Quantification of spectral data from X-ray photoelectron spectroscopy is frequently done using relative sensitivity factors (RSFs) provided by instrument or software vendors. Understanding of the key factors that impact the amount of signal observed from a given photoelectron peak has improved substantially over the past 30+ years, which permits calculation of RSFs from first principles. Here, we have examined a series of in vacuo fractured silicate glass samples covering a wide range of elemental compositions that allow determination of empirical RSFs for the photoelectron peaks of several important elements. RSFs for three common X-ray-induced Auger lines (two Mg KLL and one Na KLL) have also been evaluated. These results are then compared with standard RSF libraries provided by instrument manufacturers, as well as those derived from first principles.
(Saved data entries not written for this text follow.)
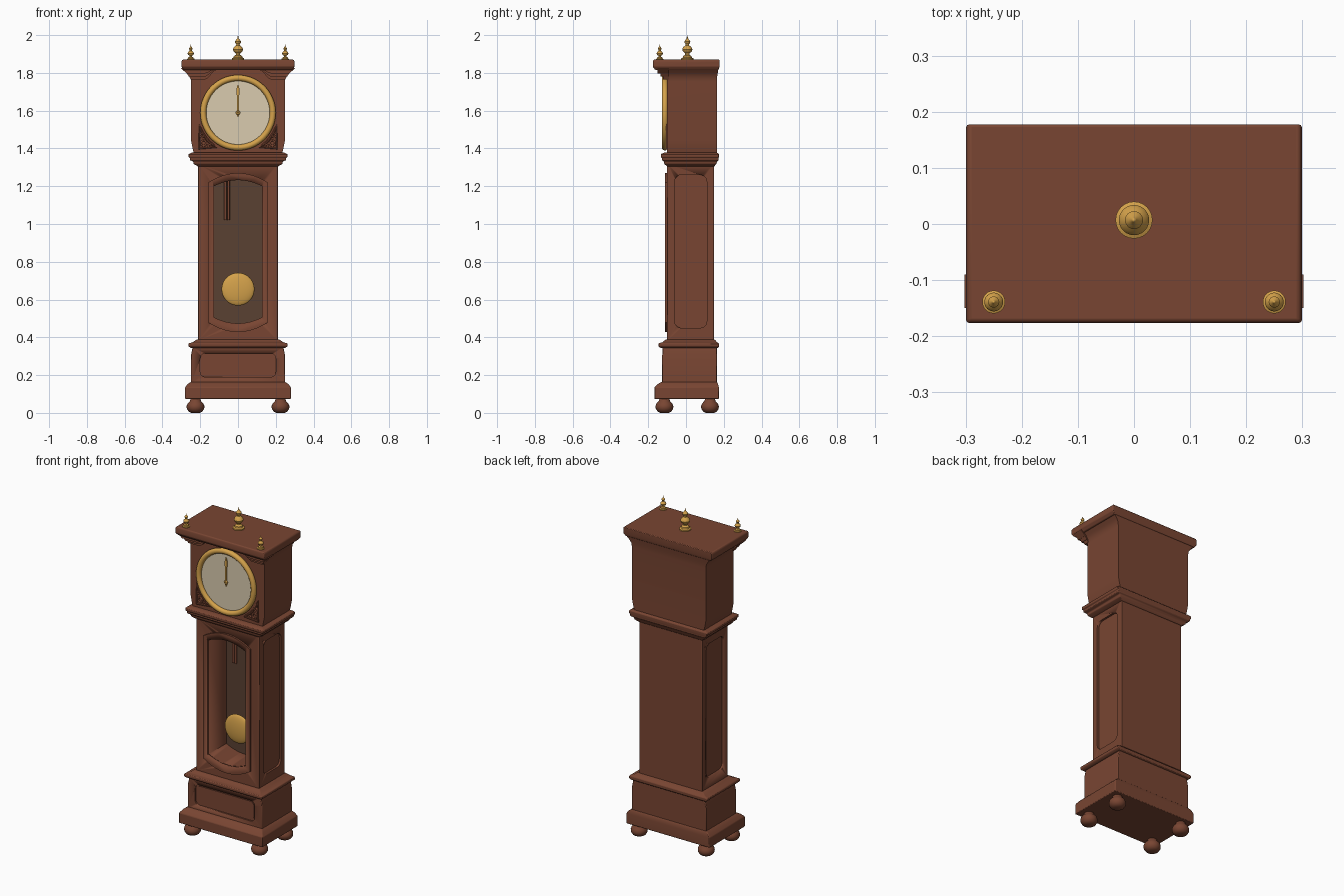
import bpy, bmesh, math
from mathutils import Matrix

cube = bpy.data.objects.get("Cube")
if cube:
    bpy.data.objects.remove(cube)


def material(name, rgb):
    m = bpy.data.materials.new(name)
    m.use_nodes = True
    color = (*rgb, 1)
    m.diffuse_color = color
    m.node_tree.nodes["Principled BSDF"].inputs["Base Color"].default_value = color
    return m


WOOD = material("mahogany", (0.19, 0.06, 0.032))
DARK = material("dark_interior", (0.1, 0.053, 0.032))
GOLD = material("brass", (0.66, 0.36, 0.07))
CREAM = material("cream_dial", (0.7, 0.6, 0.43))


def activate(ob):
    bpy.ops.object.select_all(action='DESELECT')
    ob.select_set(True)
    bpy.context.view_layer.objects.active = ob


def finish(ob, name, mat):
    ob.name = name
    ob.data.materials.clear()
    ob.data.materials.append(mat)
    activate(ob)
    bpy.ops.object.shade_smooth_by_angle(angle=math.radians(35))
    return ob


def from_bmesh(bm, name, mat):
    bmesh.ops.recalc_face_normals(bm, faces=bm.faces)
    me = bpy.data.meshes.new(name)
    bm.to_mesh(me)
    bm.free()
    ob = bpy.data.objects.new(name, me)
    bpy.context.collection.objects.link(ob)
    return finish(ob, name, mat)


def apply(ob, mod):
    activate(ob)
    bpy.ops.object.modifier_apply(modifier=mod.name)


def stack(name, rings, bevel=0.004):
    """Rectangular rings (z, half width, front, back) joined upward."""
    bm = bmesh.new()
    loops = [[bm.verts.new(p) for p in ((-w, f, z), (w, f, z), (w, b, z), (-w, b, z))]
             for z, w, f, b in rings]
    for lo, hi in zip(loops, loops[1:]):
        for i in range(4):
            j = (i + 1) % 4
            bm.faces.new((lo[i], lo[j], hi[j], hi[i]))
    bm.faces.new(loops[0])
    bm.faces.new(loops[-1])
    ob = from_bmesh(bm, name, WOOD)
    if bevel:
        mod = ob.modifiers.new("soft_edges", 'BEVEL')
        mod.width, mod.segments = bevel, 2
        mod.limit_method = 'ANGLE'
        apply(ob, mod)
    return ob


def prism(name, outline, start, end, mat=WOOD, axis='Y'):
    """Outline of (across, height) extruded along one axis."""
    bm = bmesh.new()
    place = (lambda u, d, v: (u, d, v)) if axis == 'Y' else (lambda u, d, v: (d, u, v))
    a = [bm.verts.new(place(u, start, v)) for u, v in outline]
    b = [bm.verts.new(place(u, end, v)) for u, v in outline]
    bm.faces.new(a)
    bm.faces.new(b)
    for i in range(len(a)):
        j = (i + 1) % len(a)
        bm.faces.new((a[i], a[j], b[j], b[i]))
    return from_bmesh(bm, name, mat)


def cut(ob, cutter):
    mod = ob.modifiers.new("cut", 'BOOLEAN')
    mod.operation, mod.solver, mod.object = 'DIFFERENCE', 'EXACT', cutter
    apply(ob, mod)
    bpy.data.objects.remove(cutter)


def lathe(name, profile, mat, location, size=1, steps=24):
    bm = bmesh.new()
    vs = [bm.verts.new((r, 0, z)) for r, z in profile]
    es = [bm.edges.new(p) for p in zip(vs, vs[1:])]
    bmesh.ops.spin(bm, geom=vs + es, cent=(0, 0, 0), axis=(0, 0, 1),
                   angle=math.tau, steps=steps)
    bmesh.ops.remove_doubles(bm, verts=bm.verts, dist=1e-5)
    bmesh.ops.transform(bm, matrix=Matrix.Translation(location) @ Matrix.Scale(size, 4),
                        verts=bm.verts)
    return from_bmesh(bm, name, mat)


def rounded(u0, u1, v0, v1, r, n=6):
    corners = ((u1 - r, v1 - r), (u0 + r, v1 - r), (u0 + r, v0 + r), (u1 - r, v0 + r))
    return [(cu + r * math.cos(t), cv + r * math.sin(t))
            for k, (cu, cv) in enumerate(corners)
            for t in [(k + i / n) * math.pi / 2 for i in range(n + 1)]]


def arched(w, low, high, rise, n=16):
    """Panel outline bowed at the top and at the bottom."""
    steps = [1 - 2 * i / n for i in range(n + 1)]
    return ([(w * t, high - rise * t * t) for t in steps]
            + [(-w * t, low + rise * t * t) for t in steps])


def torus(name, major, minor, location, mat, segments=64):
    bpy.ops.mesh.primitive_torus_add(major_radius=major, minor_radius=minor,
                                     major_segments=segments, minor_segments=12,
                                     location=location, rotation=(math.pi / 2, 0, 0))
    return finish(bpy.context.object, name, mat)


# Bun feet
bun = [(0, 0), (0.022, 0), (0.037, 0.008), (0.046, 0.022), (0.047, 0.036),
       (0.042, 0.05), (0.03, 0.062), (0.025, 0.078), (0, 0.078)]
for side, x in (("right", -0.225), ("left", 0.225)):
    for end, y in (("front", -0.114), ("back", 0.127)):
        lathe(f"{end}_{side}_foot", bun, WOOD, (x, y, 0))

# Plinth and lower box with its sunken panel
stack("plinth", [(0.073, 0.28, -0.167, 0.174), (0.135, 0.28, -0.167, 0.174),
                 (0.152, 0.267, -0.15, 0.17), (0.164, 0.25, -0.13, 0.163)])
box = stack("lower_box", [(0.155, 0.25, -0.126, 0.163), (0.3, 0.25, -0.126, 0.163),
                          (0.35, 0.24, -0.124, 0.163)])
cut(box, prism("cutter", rounded(-0.2, 0.2, 0.19, 0.315, 0.028), -0.3, -0.117))
prism("lower_panel", rounded(-0.192, 0.192, 0.198, 0.307, 0.025), -0.121, -0.11)
stack("lower_moulding", [(0.344, 0.25, -0.135, 0.172), (0.352, 0.262, -0.146, 0.174),
                         (0.368, 0.262, -0.146, 0.174), (0.374, 0.24, -0.125, 0.165),
                         (0.388, 0.22, -0.108, 0.152)])

# Trunk with pendulum cavity and side panels
trunk = stack("trunk", [(0.38, 0.212, -0.1, 0.148), (1.32, 0.212, -0.1, 0.148)])
window = arched(0.127, 0.474, 1.232, 0.032)
cut(trunk, prism("cutter", window, -0.3, 0.075))
for s in (-1, 1):
    cut(trunk, prism("cutter", rounded(-0.06, 0.11, 0.45, 1.26, 0.035),
                     s * 0.2, s * 0.4, axis='X'))
prism("cavity_back", window, 0.069, 0.0755, DARK)
door = prism("trunk_door", arched(0.157, 0.428, 1.27, 0.05), -0.111, -0.098)
cut(door, prism("cutter", window, -0.3, 0.3))

# Pendulum bob and hanging tubes
bpy.ops.mesh.primitive_uv_sphere_add(segments=48, ring_count=16, location=(0, 0, 0.655),
                                     rotation=(math.pi / 2, 0, 0))
bob = bpy.context.object
bob.scale = (0.087, 0.087, 0.02)
finish(bob, "pendulum_bob", GOLD)
for x in (-0.067, -0.05):
    lathe("hanging_tube", [(0, 0), (0.007, 0), (0.007, 0.21), (0, 0.21)], WOOD,
          (x, 0.05, 1.02), steps=12)

# Moulding between trunk and hood
stack("upper_moulding", [(1.305, 0.212, -0.1, 0.15), (1.318, 0.235, -0.115, 0.16),
                         (1.332, 0.238, -0.118, 0.165), (1.338, 0.255, -0.128, 0.173),
                         (1.35, 0.255, -0.128, 0.173), (1.354, 0.262, -0.133, 0.174),
                         (1.37, 0.262, -0.133, 0.174), (1.378, 0.245, -0.115, 0.165)],
      bevel=0.003)

# Hood with coved sides and back, then the top board
F = -0.1
stack("hood", [(1.37, 0.233, F, 0.163), (1.4, 0.24, F, 0.163), (1.44, 0.248, F, 0.163),
               (1.755, 0.248, F, 0.163), (1.78, 0.252, F, 0.165), (1.8, 0.264, F, 0.168),
               (1.825, 0.288, F, 0.172)], bevel=0)
stack("top_board", [(1.815, 0.287, -0.162, 0.172), (1.832, 0.299, -0.176, 0.177),
                    (1.862, 0.299, -0.176, 0.177), (1.87, 0.294, -0.172, 0.177)])


# Arched cornice in three stepped layers over the dial
def cornice(half, low, flat, peak):
    n = 10
    ogee = []
    for i in range(n + 1):
        t = i / n
        ogee.append((flat - 0.07 * t, low + (peak - low) * (1 - math.cos(math.pi * t)) / 2))
    right_half = [(half + 0.03, 1.825), (half, low)] + ogee
    return right_half + [(-x, z) for x, z in reversed(right_half)]


for half, low, peak, front in ((0.25, 1.764, 1.815, -0.122), (0.26, 1.78, 1.82, -0.136),
                               (0.272, 1.797, 1.823, -0.15)):
    prism("arched_cornice", cornice(half, low, 0.18, peak), front, F + 0.01)

# Dial, bezel and hands
Z = 1.589
disc = [(0.178 * math.cos(i * math.tau / 64), Z + 0.178 * math.sin(i * math.tau / 64))
        for i in range(64)]
prism("dial", disc, -0.109, F + 0.01, CREAM)
torus("bezel", 0.184, 0.016, (0, -0.112, Z), GOLD)
hand = [(0, -0.026), (0.007, -0.012), (0.004, 0), (0.004, 0.085), (0.008, 0.1),
        (0.008, 0.125), (0.002, 0.148)]
prism("clock_hands", [(x, Z + z) for x, z in hand] + [(-x, Z + z) for x, z in hand[:0:-1]],
      -0.117, -0.112, GOLD)
torus("hand_hub", 0.007, 0.005, (0, -0.116, Z), GOLD, 20)

# Carved fretwork in the lower corners of the hood front
for s in (-1, 1):
    pts = [(0.216 * math.cos(t), Z + 0.216 * math.sin(t))
           for t in [math.radians(-18 - 5 * i) for i in range(9)]] + [(0.205, 1.4)]
    cu = bpy.data.curves.new("fretwork", 'CURVE')
    cu.dimensions, cu.bevel_depth, cu.bevel_resolution = '3D', 0.007, 2
    sp = cu.splines.new('POLY')
    sp.points.add(len(pts) - 1)
    for p, (x, z) in zip(sp.points, pts):
        p.co = (s * x, F, z, 1)
    sp.use_cyclic_u = True
    ob = bpy.data.objects.new("fretwork", cu)
    bpy.context.collection.objects.link(ob)
    activate(ob)
    bpy.ops.object.convert(target='MESH')
    finish(bpy.context.object, "corner_fretwork", WOOD)
    for x, z, r in ((0.182, 1.428, 0.014), (0.192, 1.468, 0.009), (0.15, 1.412, 0.008)):
        torus("fretwork_scroll", r, 0.005, (s * x, F, z), WOOD, 20)

# Turned finials
finial = [(0, 0), (0.033, 0), (0.033, 0.008), (0.024, 0.012), (0.022, 0.02), (0.011, 0.027),
          (0.012, 0.035), (0.024, 0.045), (0.027, 0.055), (0.022, 0.067), (0.01, 0.077),
          (0.009, 0.083), (0.015, 0.09), (0.016, 0.097), (0.01, 0.106), (0.004, 0.113),
          (0, 0.131)]
lathe("centre_finial", finial, GOLD, (0, 0.007, 1.869))
for s in (-1, 1):
    lathe("corner_finial", finial, GOLD, (s * 0.25, -0.139, 1.869), 0.62)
The empirically derived RSFs differ by up to 10% for several photoelectron peaks and directly impact the accuracy of the resulting measured composition. We explore likely causes of these discrepancies and conclude that satellite losses, as recently discussed by Brundle and Crist, are a significant factor that must be accounted for if first principles RSFs are to be used. In the absence of suitable empirical RSFs for the material family of interest, we propose systematically measuring satellite losses for different materials to develop an empirical table of yield losses for more accurate quantification using first principles RSFs.
All Science Journal Classification (ASJC) codes
- Condensed Matter Physics
- Surfaces and Interfaces
- Surfaces, Coatings and Films
- Materials Chemistry